Most interesting among the points mentioned in the article is that Google has dropped most of its original pretense of being morally "special"--as opposed to any other business.
"Okay. So Google isn't any more evil than Exxon, General Motors or Raytheon. But it isn't morally better either. Google was founded on the hubristic notion that one could simultaneously become very rich and do good. But this, of course, is the ultimate Silicon Valley conceit. Ten years on from its original mission statement, Google has emerged as one of the most powerful and profitable multinational corporations in the world. Its mission is making money for its shareholders, not improving the world. Rather than a public service, Google is -- with Apple -- the most successful for-profit company in today's global capitalist system."
I'm basically a fan of Google as a corporate entity. Most of use Google and various Google services everyday; and I'm no exception. (Among other things, Google provides the hosting for this blog.)
Nevertheless, I always thought there was something a bit sanctimonious about Google's "don't be evil" motto.
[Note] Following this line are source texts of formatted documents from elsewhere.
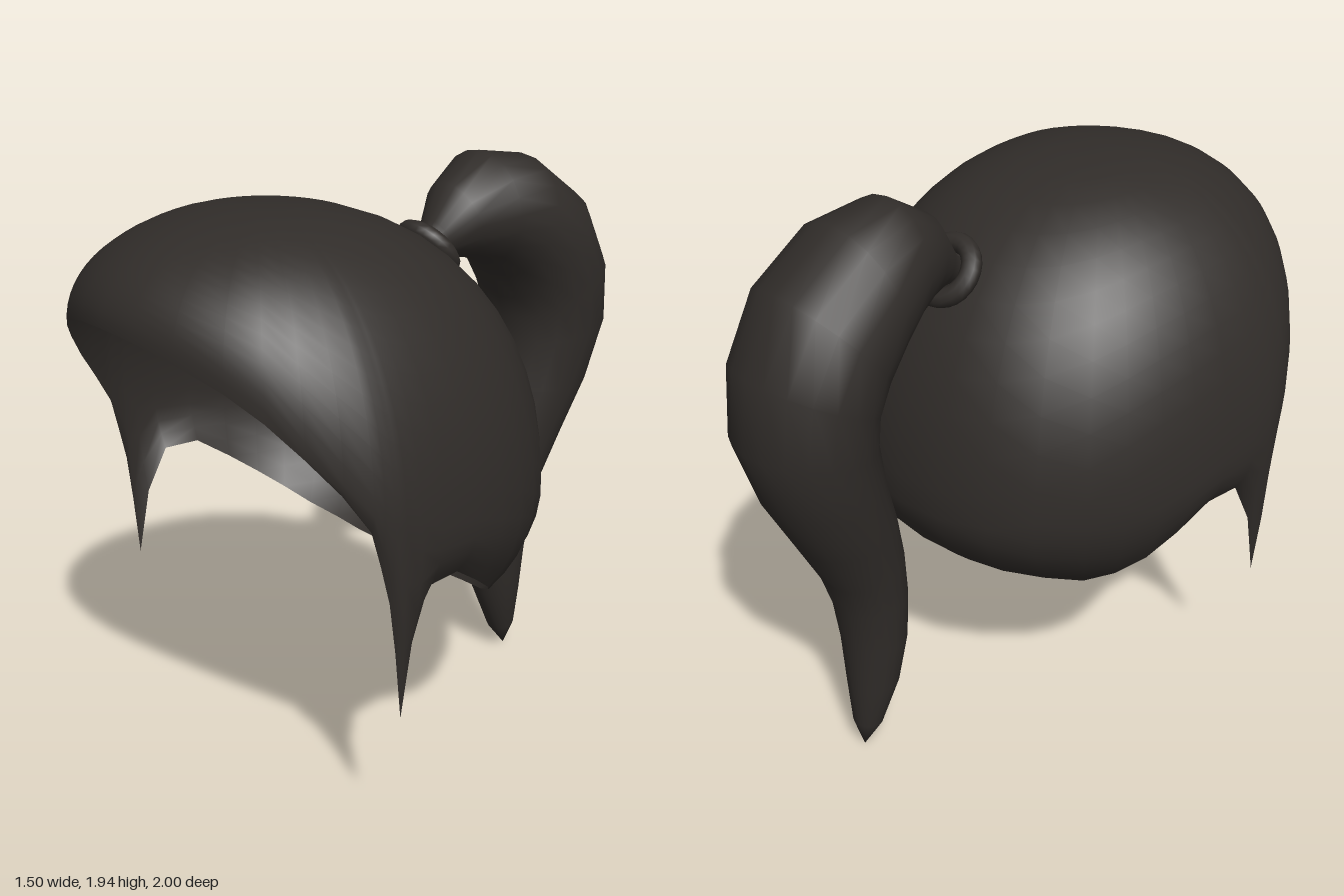
import * as THREE from 'three';
import { mergeVertices } from 'three/addons/utils/BufferGeometryUtils.js';

const hair = new THREE.MeshStandardMaterial({ color: 0x302c29, side: THREE.DoubleSide });

// Smooth surface through closed rings of points, all with the same count
function loft(rings) {
  const n = rings[0].length, index = [];
  for (let r = 0; r < rings.length - 1; r++) {
    for (let c = 0; c < n; c++) {
      const a = r * n + c, b = r * n + (c + 1) % n;
      index.push(a, a + n, b + n, a, b + n, b);
    }
  }
  let geo = new THREE.BufferGeometry();
  geo.setAttribute('position', new THREE.Float32BufferAttribute(rings.flat(2), 3));
  geo.setIndex(index);
  geo = mergeVertices(geo);
  geo.computeVertexNormals();
  return geo;
}

function part(name, geo) {
  const mesh = new THREE.Mesh(geo, hair);
  mesh.name = name;
  return mesh;
}

// Half of the hairline: [angle from front, equator height, rim height, rim radius factor]
const HAIRLINE = [
  [0, 1.61, 1.61, 1], [12, 1.6, 1.6, 1], [24, 1.565, 1.565, 1], [36, 1.505, 1.505, 1],
  [45, 1.435, 1.435, 1], [54, 1.35, 1.34, 0.995], [63, 1.26, 1.235, 0.985],
  [71, 1.18, 1.12, 0.975], [74, 1.15, 1.01, 0.97], [77, 1.12, 0.89, 0.965],
  [79, 1.1, 0.73, 0.965],
  [81, 1.09, 0.51, 0.965],                              // sideburn tip
  [87, 1.06, 0.74, 0.945], [92.5, 1.05, 0.89, 0.925], [100, 1.04, 0.89, 0.92],
  [108, 1.02, 0.81, 0.905], [116, 1.0, 0.735, 0.885], [124, 0.99, 0.675, 0.845],
  [133, 0.98, 0.625, 0.79], [145, 0.965, 0.595, 0.72], [157, 0.955, 0.575, 0.67],
  [169, 0.95, 0.57, 0.645], [180, 0.95, 0.565, 0.637],
];

const power = (v, p) => Math.sign(v) * Math.abs(v) ** p;

// Domed shell: meridians run from the crown over the equator to the hairline
function capGeometry() {
  const mirrored = HAIRLINE.slice(1, -1).reverse().map(([a, ...rest]) => [360 - a, ...rest]);
  const columns = [...HAIRLINE, ...mirrored];
  const rows = 18, top = 1.88, rings = [];
  for (let r = 0; r <= rows; r++) {
    rings.push(columns.map(([deg, equator, rim, factor]) => {
      const a = THREE.MathUtils.degToRad(deg), front = Math.cos(a) > 0;
      const end = Math.PI - Math.asin(factor), t = end * r / rows;
      const cos = Math.cos(t), above = cos >= 0 || factor === 1;
      const y = above
        ? equator + (top - equator) * cos
        : equator + (rim - equator) * cos / Math.cos(end);
      // Fuller than an ellipse at the sides and back
      const full = 0.8 + (front ? 0.2 : 0.08) * Math.cos(a) ** 2;
      const s = Math.sin(t) ** (above ? full : 1);
      const plan = front ? 1.1 : 0.88, depth = front ? 0.54 : 0.91;
      return [
        0.75 * power(Math.sin(a), plan) * s, y,
        0.46 + depth * power(Math.cos(a), plan) * s,
      ];
    }));
  }
  return loft(rings);
}

// Ponytail sections: [outer z, outer y, inner z, inner y, half width]
const TAIL = [
  [-0.14, 1.66, -0.2, 1.59, 0.045],
  [-0.18, 1.68, -0.24, 1.61, 0.05], [-0.22, 1.74, -0.3, 1.605, 0.075],
  [-0.29, 1.85, -0.38, 1.59, 0.13], [-0.44, 1.94, -0.46, 1.56, 0.195],
  [-0.64, 1.91, -0.52, 1.5, 0.235], [-0.85, 1.77, -0.56, 1.42, 0.245],
  [-0.97, 1.56, -0.58, 1.35, 0.24], [-1.0, 1.33, -0.58, 1.25, 0.225],
  [-0.93, 1.1, -0.55, 1.09, 0.2], [-0.83, 0.9, -0.51, 0.95, 0.17],
  [-0.75, 0.74, -0.48, 0.79, 0.145], [-0.71, 0.61, -0.465, 0.62, 0.127],
  [-0.69, 0.45, -0.47, 0.45, 0.113], [-0.685, 0.27, -0.505, 0.27, 0.088],
  [-0.68, 0.11, -0.58, 0.09, 0.05], [-0.65, 0, -0.65, 0, 0],
];

function tailGeometry() {
  const sides = 20;
  return loft(TAIL.map(([oz, oy, iz, iy, w]) => Array.from({ length: sides }, (_, i) => {
    const a = i / sides * Math.PI * 2, k = Math.cos(a) / 2;
    return [-w * Math.sin(a), (oy + iy) / 2 + (oy - iy) * k, (oz + iz) / 2 + (oz - iz) * k];
  })));
}

export function createModel() {
  const group = new THREE.Group();
  group.name = 'ponytailHair';
  group.add(part('hairCap', capGeometry()), part('ponytail', tailGeometry()));

  // Band at the root of the ponytail, facing up and back
  const tie = part('hairTie', new THREE.TorusGeometry(0.09, 0.032, 10, 24));
  tie.position.set(0, 1.645, -0.217);
  tie.quaternion.setFromUnitVectors(
    new THREE.Vector3(0, 0, 1), new THREE.Vector3(0, 0.64, -0.77).normalize());
  group.add(tie);
  return group;
}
The implication herein was that Google somehow stood above other corporations in moral terms.
After fifteen years of dominance in a handful of fields, the evidence suggests that Google is no better--and probably no worse---than the average profit-generating enterprise.
Which is what some of us foresaw back in 1999.